Medium: collodion
Dimensions: 15.3 x 13.3 cm
Frame: unframed

Production Description

Production Date: 1863 June
Model: Fanny Cornforth


Current Location: Wilmington Society of Fine Arts, Delaware

Scholarly Commentary


With this arresting photograph DGR began his brief but important collaborative involvement with early photography and photographers. The picture was taken in the summer of 1863, probably in June when Downey came to 16 Cheyne Walk to take various photographs that DGR wanted (see DGR's letters to Brown and George Boyce of 10 and 16 June 1863, Fredeman, Correspondence, 63. 64, 66).

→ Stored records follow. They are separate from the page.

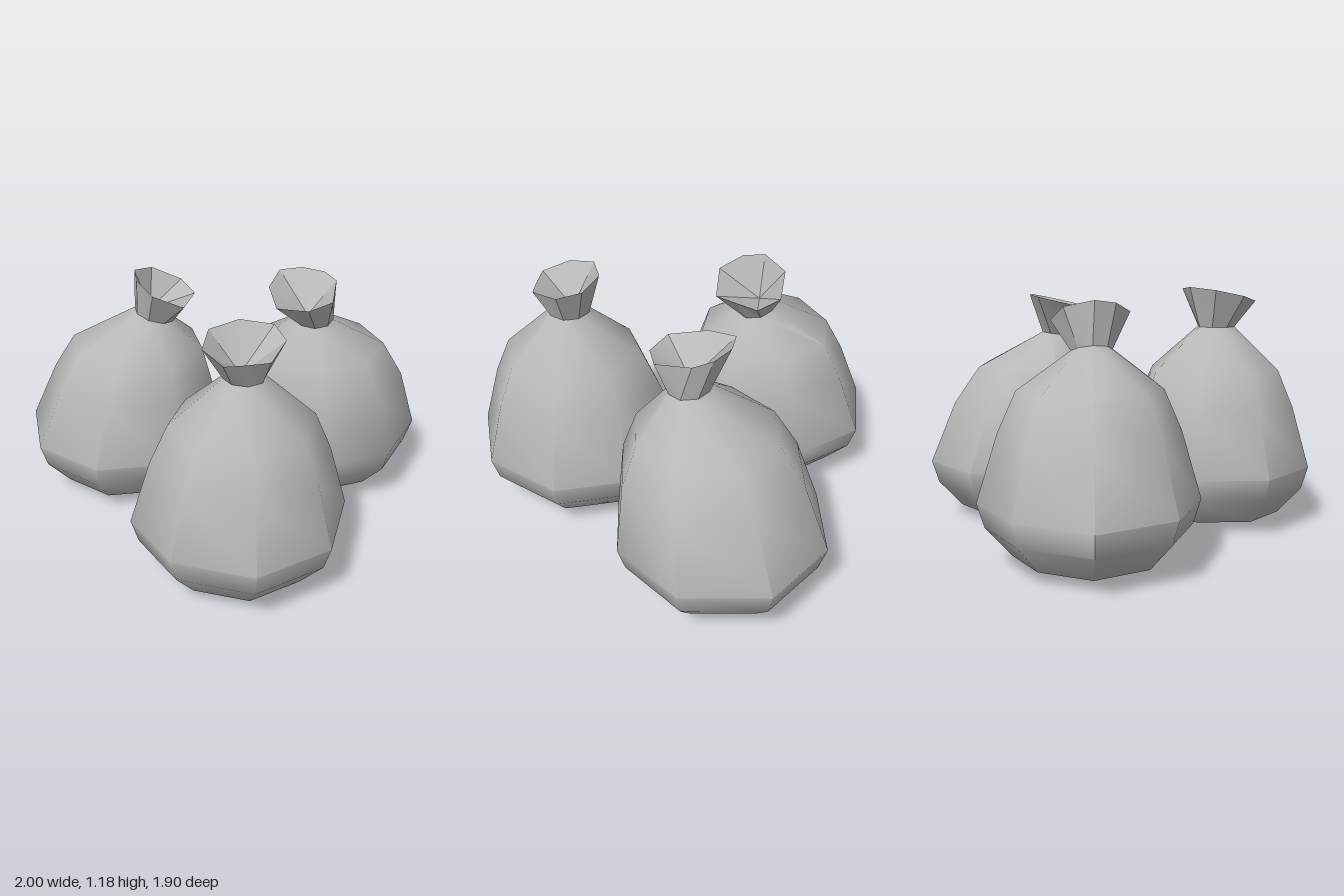
import * as THREE from 'three';
import { toCreasedNormals } from 'three/addons/utils/BufferGeometryUtils.js';

// Skin a stack of equal-length rings (theta increasing from +x to +z, bottom to top)
function loft(rings, crease) {
  const pos = [];
  const tri = (a, b, c) => {
    const n = b.clone().sub(a).cross(c.clone().sub(a));
    if (n.length() > 1e-7) for (const p of [a, b, c]) pos.push(p.x, p.y, p.z);
  };
  for (let r = 0; r < rings.length - 1; r++) {
    const lo = rings[r], hi = rings[r + 1], n = lo.length;
    for (let i = 0; i < n; i++) {
      const j = (i + 1) % n;
      tri(lo[i], hi[i], hi[j]);
      tri(lo[i], hi[j], lo[j]);
    }
  }
  const g = new THREE.BufferGeometry();
  g.setAttribute('position', new THREE.Float32BufferAttribute(pos, 3));
  return toCreasedNormals(g, crease);
}

// Body profile: height, scale of the widest outline, lean towards the neck
const profile = (waist) => [
  [0, 0, 0], [0.05, 0.69, 0], [0.18, 0.93, 0], [0.29, 1, 0],
  [0.59, waist, 0.28], [0.77, 0.66, 0.46],
];
const NECK_SCALE = 0.19;

// Per bag: widest outline, base centre, neck centre and tilt, rim outline and tilt (all x, z)
const BAGS = [
  {
    name: 'frontBag', base: [0.18, 0.47], waist: 0.82, neck: [0.2, 0.98, 0.48], neckTilt: [0, 0],
    outline: [[0.04, -0.03], [0.43, 0.03], [0.66, 0.32], [0.61, 0.71], [0.31, 0.95], [-0.06, 0.89], [-0.29, 0.61], [-0.23, 0.24]],
    rim: [[0.16, 0.33], [0.31, 0.33], [0.37, 0.43], [0.32, 0.59], [0.22, 0.63], [0.13, 0.66], [0.03, 0.57], [0.04, 0.43]],
    rimCentre: [0.2, 1.14, 0.49], rimTilt: [-0.1, -0.22], pinch: [0.18, 0.99, 0.47],
  },
  {
    name: 'rightBag', base: [-0.49, -0.28], waist: 0.82, neck: [-0.32, 0.935, -0.24], neckTilt: [-0.3, 0],
    outline: [[-0.43, -0.77], [-0.12, -0.59], [0.01, -0.24], [-0.17, 0.1], [-0.54, 0.21], [-0.87, 0.03], [-1, -0.34], [-0.78, -0.65]],
    rim: [[-0.21, -0.41], [-0.13, -0.33], [-0.14, -0.22], [-0.15, -0.11], [-0.29, -0.06], [-0.38, -0.14], [-0.41, -0.24], [-0.35, -0.37]],
    rimCentre: [-0.27, 1.09, -0.23], rimTilt: [-0.5, 0], pinch: [-0.34, 0.96, -0.25],
  },
  {
    name: 'leftBag', base: [0.5, -0.47], waist: 0.85, neck: [0.46, 0.935, -0.28], neckTilt: [0, -0.1],
    outline: [[0.45, -0.95], [0.82, -0.85], [1, -0.5], [0.87, -0.14], [0.56, 0.03], [0.21, -0.09], [-0.01, -0.4], [0.12, -0.77]],
    rim: [[0.39, -0.44], [0.5, -0.41], [0.56, -0.34], [0.55, -0.16], [0.44, -0.08], [0.29, -0.09], [0.24, -0.26], [0.28, -0.41]],
    rimCentre: [0.41, 1.1, -0.27], rimTilt: [0, -0.23], pinch: [0.43, 0.96, -0.27],
  },
];

// Point offset from a centre on a tilted plane
const tilted = ([cx, cy, cz], [tx, tz], dx, dz) =>
  new THREE.Vector3(cx + dx, cy + dx * tx + dz * tz, cz + dz);

function makeBag(b, material) {
  const bag = new THREE.Group();
  bag.name = b.name;
  const [bx, bz] = b.base;
  const add = (name, rings, crease) => {
    const mesh = new THREE.Mesh(loft(rings, crease), material);
    mesh.name = name;
    bag.add(mesh);
  };

  // Sagging body, leaning into the neck
  const bodyRings = profile(b.waist).map(([y, s, lean]) => b.outline.map(([x, z]) => new THREE.Vector3(
    bx + (x - bx) * s + (b.neck[0] - bx) * lean, y,
    bz + (z - bz) * s + (b.neck[2] - bz) * lean)));
  const neckRing = b.outline.map(([x, z]) =>
    tilted(b.neck, b.neckTilt, (x - bx) * NECK_SCALE, (z - bz) * NECK_SCALE));
  add('bagBody', [...bodyRings, neckRing], 0.9);

  // Flared collar: outer wall up to the rim, inner wall down to the pinch
  const [rx, , rz] = b.rimCentre;
  const rimRing = b.rim.map(([x, z]) => tilted(b.rimCentre, b.rimTilt, x - rx, z - rz));
  const pinchRing = b.rim.map(() => new THREE.Vector3(...b.pinch));
  add('collarOutside', [neckRing, rimRing], 0.5);
  add('collarInside', [rimRing, pinchRing], 0.5);
  return bag;
}

export function createModel() {
  const plastic = new THREE.MeshStandardMaterial({ color: 0xb8b8b8 });
  plastic.name = 'light grey plastic';
  const group = new THREE.Group();
  group.name = 'tiedBags';
  for (const b of BAGS) group.add(makeBag(b, plastic));
  return group;
}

The photograph may have influenced Whistler's celebrated painting Symphony in White No. 2. , which was finished in 1864. Whistler was a frequent visitor at Cheyne Walk during the summer months of 1863. Swinburne's splendid poem “Before a Mirror” was written to illustrate the Whistler picture. The latter, for its part, was inspired in its treatment of the color white by DGR's early experimental canvas Ecce Ancilla Domini! .

Even more than Whistler's painting, this photograph dramatizes the importance of the mirror in Victorian aesthetics. The mirror dramatizes the presence of multiple perspectives, something that DGR pursued with special vigor in his early work, where his study of Italian primitive art laid the groundwork for his lifelong anti-illusionist program. The mirror also blurred the borderline between nature and art, another key move in the symbolist aesthetics of the later nineteenth-century. The new photographic medium called special attention to the idea of the mirror precisely because it was at the time commonly denigrated as a purely reproductive procedure, and (in the minds of many) scarcely “art” at all.

As the photograph and the Whistler painting show, the nineteenth-century introduced an important variation of the well-established Renaissance convention of the “woman before a mirror”. In the latter, the woman stares directly into the mirror whereas in the nineteenth-century pictures the woman is reflected obliquely. The difference is highly significant, as one sees in the abstracted features that are a hallmark of these pictures. It is likely that the iconograph of the Lady of Shalott, who is obliged to assume an oblique relation to her mirror, may have had an influence of this nineteenth-century visual trope. Holman Hunt was doing studies as early as 1850 for his late oil The Lady of Shalott.

DGR's collaborative photographs—see his extraordinary series of photographs of Jane Morris—demonstrate his active pursuit of this medium as a form of artistic expression. Nearly all of the period's innovative photographers either knew and worked with DGR or greatly admired his work.

Production History

The picture was posed by DGR in his garden at Cheyne Walk in 1863. The photograph was taken by William Downey.


  • Michael Bartram, Pre-Raphaelite Camera, 143-144.
Fanny Cornforth
Copyright: ©Delaware Art Museum, Samuel and Mary R. Bancroft Memorial
Electronic Archive Edition: 1
File Name: sa223.rap.xml